▶ **Your assignment**: Write out nothing except the lines of the entries below, from the first through the one containing "wood.use_nodes = True", exactly and without pictures.

▶ **Information given**:
::::
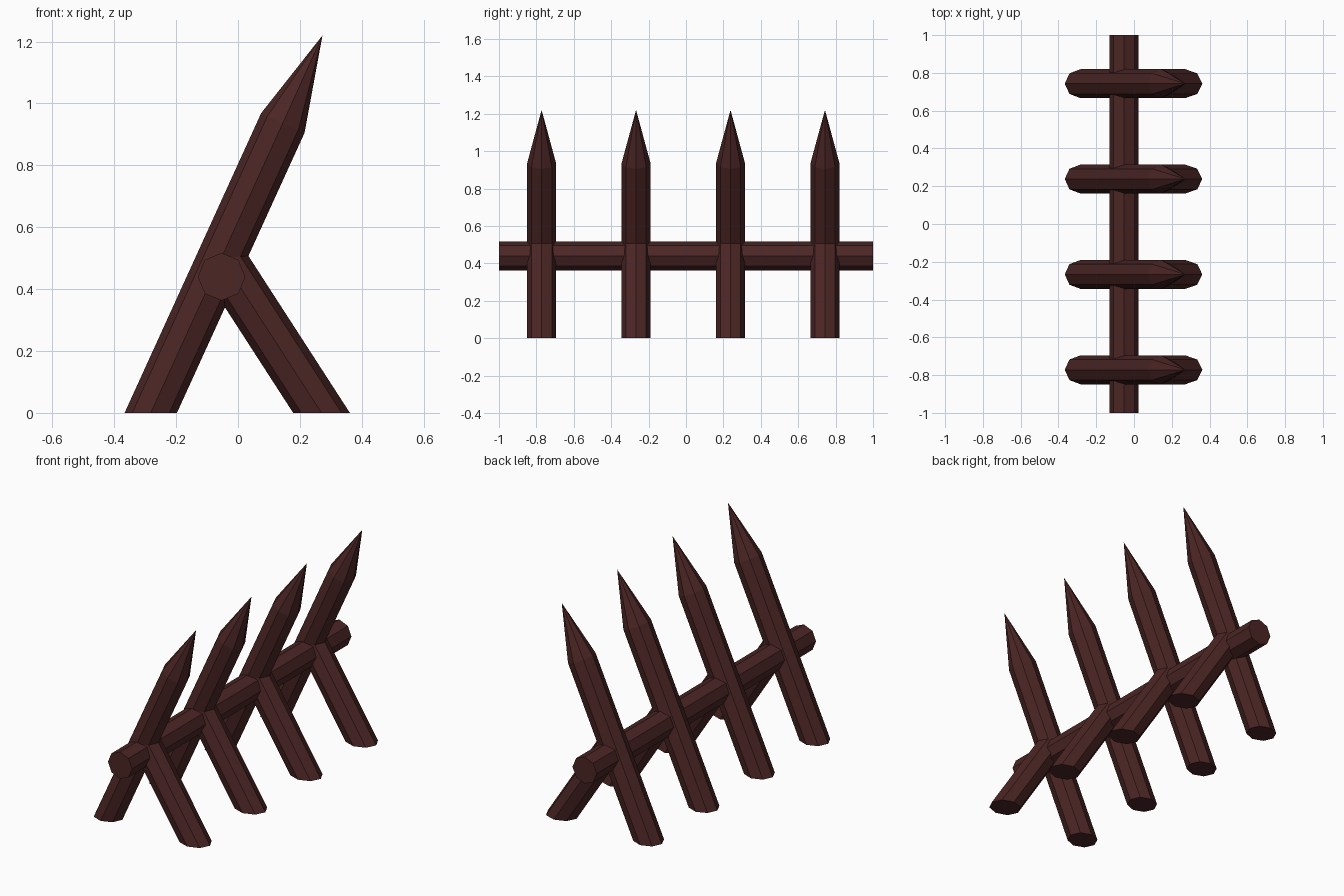
import bpy, bmesh, math
from mathutils import Vector

if "Cube" in bpy.data.objects:
    bpy.data.objects.remove(bpy.data.objects["Cube"])

R = 0.077      # log radius
SIDES = 8
Y_POSITIONS = [-0.772 + 0.505 * i for i in range(4)]

wood = bpy.data.materials.new("dark brown wood")
wood.diffuse_color = (0.07, 0.019, 0.018, 1)
wood.use_nodes = True
wood.node_tree.nodes["Principled BSDF"].inputs["Base Color"].default_value = wood.diffuse_color


def log(name, start, end, tip=None, ground_cut=False):
    """Eight-sided log from start to end, optionally pointed or cut level at the ground."""
    start, end = Vector(start), Vector(end)
    axis = (end - start).normalized()
    side = Vector((1, 0, 0)) if abs(axis.y) > 0.9 else Vector((0, 1, 0))
    up = axis.cross(side)
    bm = bmesh.new()
    rings = []
    for centre in (start, end):
        ring = []
        for i in range(SIDES):
            a = 2 * math.pi * i / SIDES
            p = centre + R * (math.cos(a) * side + math.sin(a) * up)
            if ground_cut and centre is start:
                p -= axis * (p.z / axis.z)
            ring.append(bm.verts.new(p))
        rings.append(ring)
    low, high = rings
    apex = bm.verts.new(tip) if tip else None
    for i in range(SIDES):
        j = (i + 1) % SIDES
        bm.faces.new((low[i], low[j], high[j], high[i]))
        if apex:
            bm.faces.new((high[i], high[j], apex))
    bm.faces.new(low)
    if not apex:
        bm.faces.new(high)
    bmesh.ops.recalc_face_normals(bm, faces=bm.faces)
    mesh = bpy.data.meshes.new(name)
    bm.to_mesh(mesh)
    bm.free()
    mesh.materials.append(wood)
    obj = bpy.data.objects.new(name, mesh)
    bpy.context.collection.objects.link(obj)


# Long horizontal beam
log("cross_beam", (-0.053, -1, 0.44), (-0.053, 1, 0.44))

# Leaning pointed stakes, each propped by a brace
for n, y in enumerate(Y_POSITIONS, 1):
    log(f"stake_{n}", (-0.282, y, 0), (0.145, y, 0.937),
        tip=(0.273, y, 1.22), ground_cut=True)
    log(f"brace_{n}", (0.27, y, 0), (-0.054, y, 0.501), ground_cut=True)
::::
▶ **Answer for the task**:
import bpy, bmesh, math
from mathutils import Vector

if "Cube" in bpy.data.objects:
    bpy.data.objects.remove(bpy.data.objects["Cube"])

R = 0.077      # log radius
SIDES = 8
Y_POSITIONS = [-0.772 + 0.505 * i for i in range(4)]

wood = bpy.data.materials.new("dark brown wood")
wood.diffuse_color = (0.07, 0.019, 0.018, 1)
wood.use_nodes = True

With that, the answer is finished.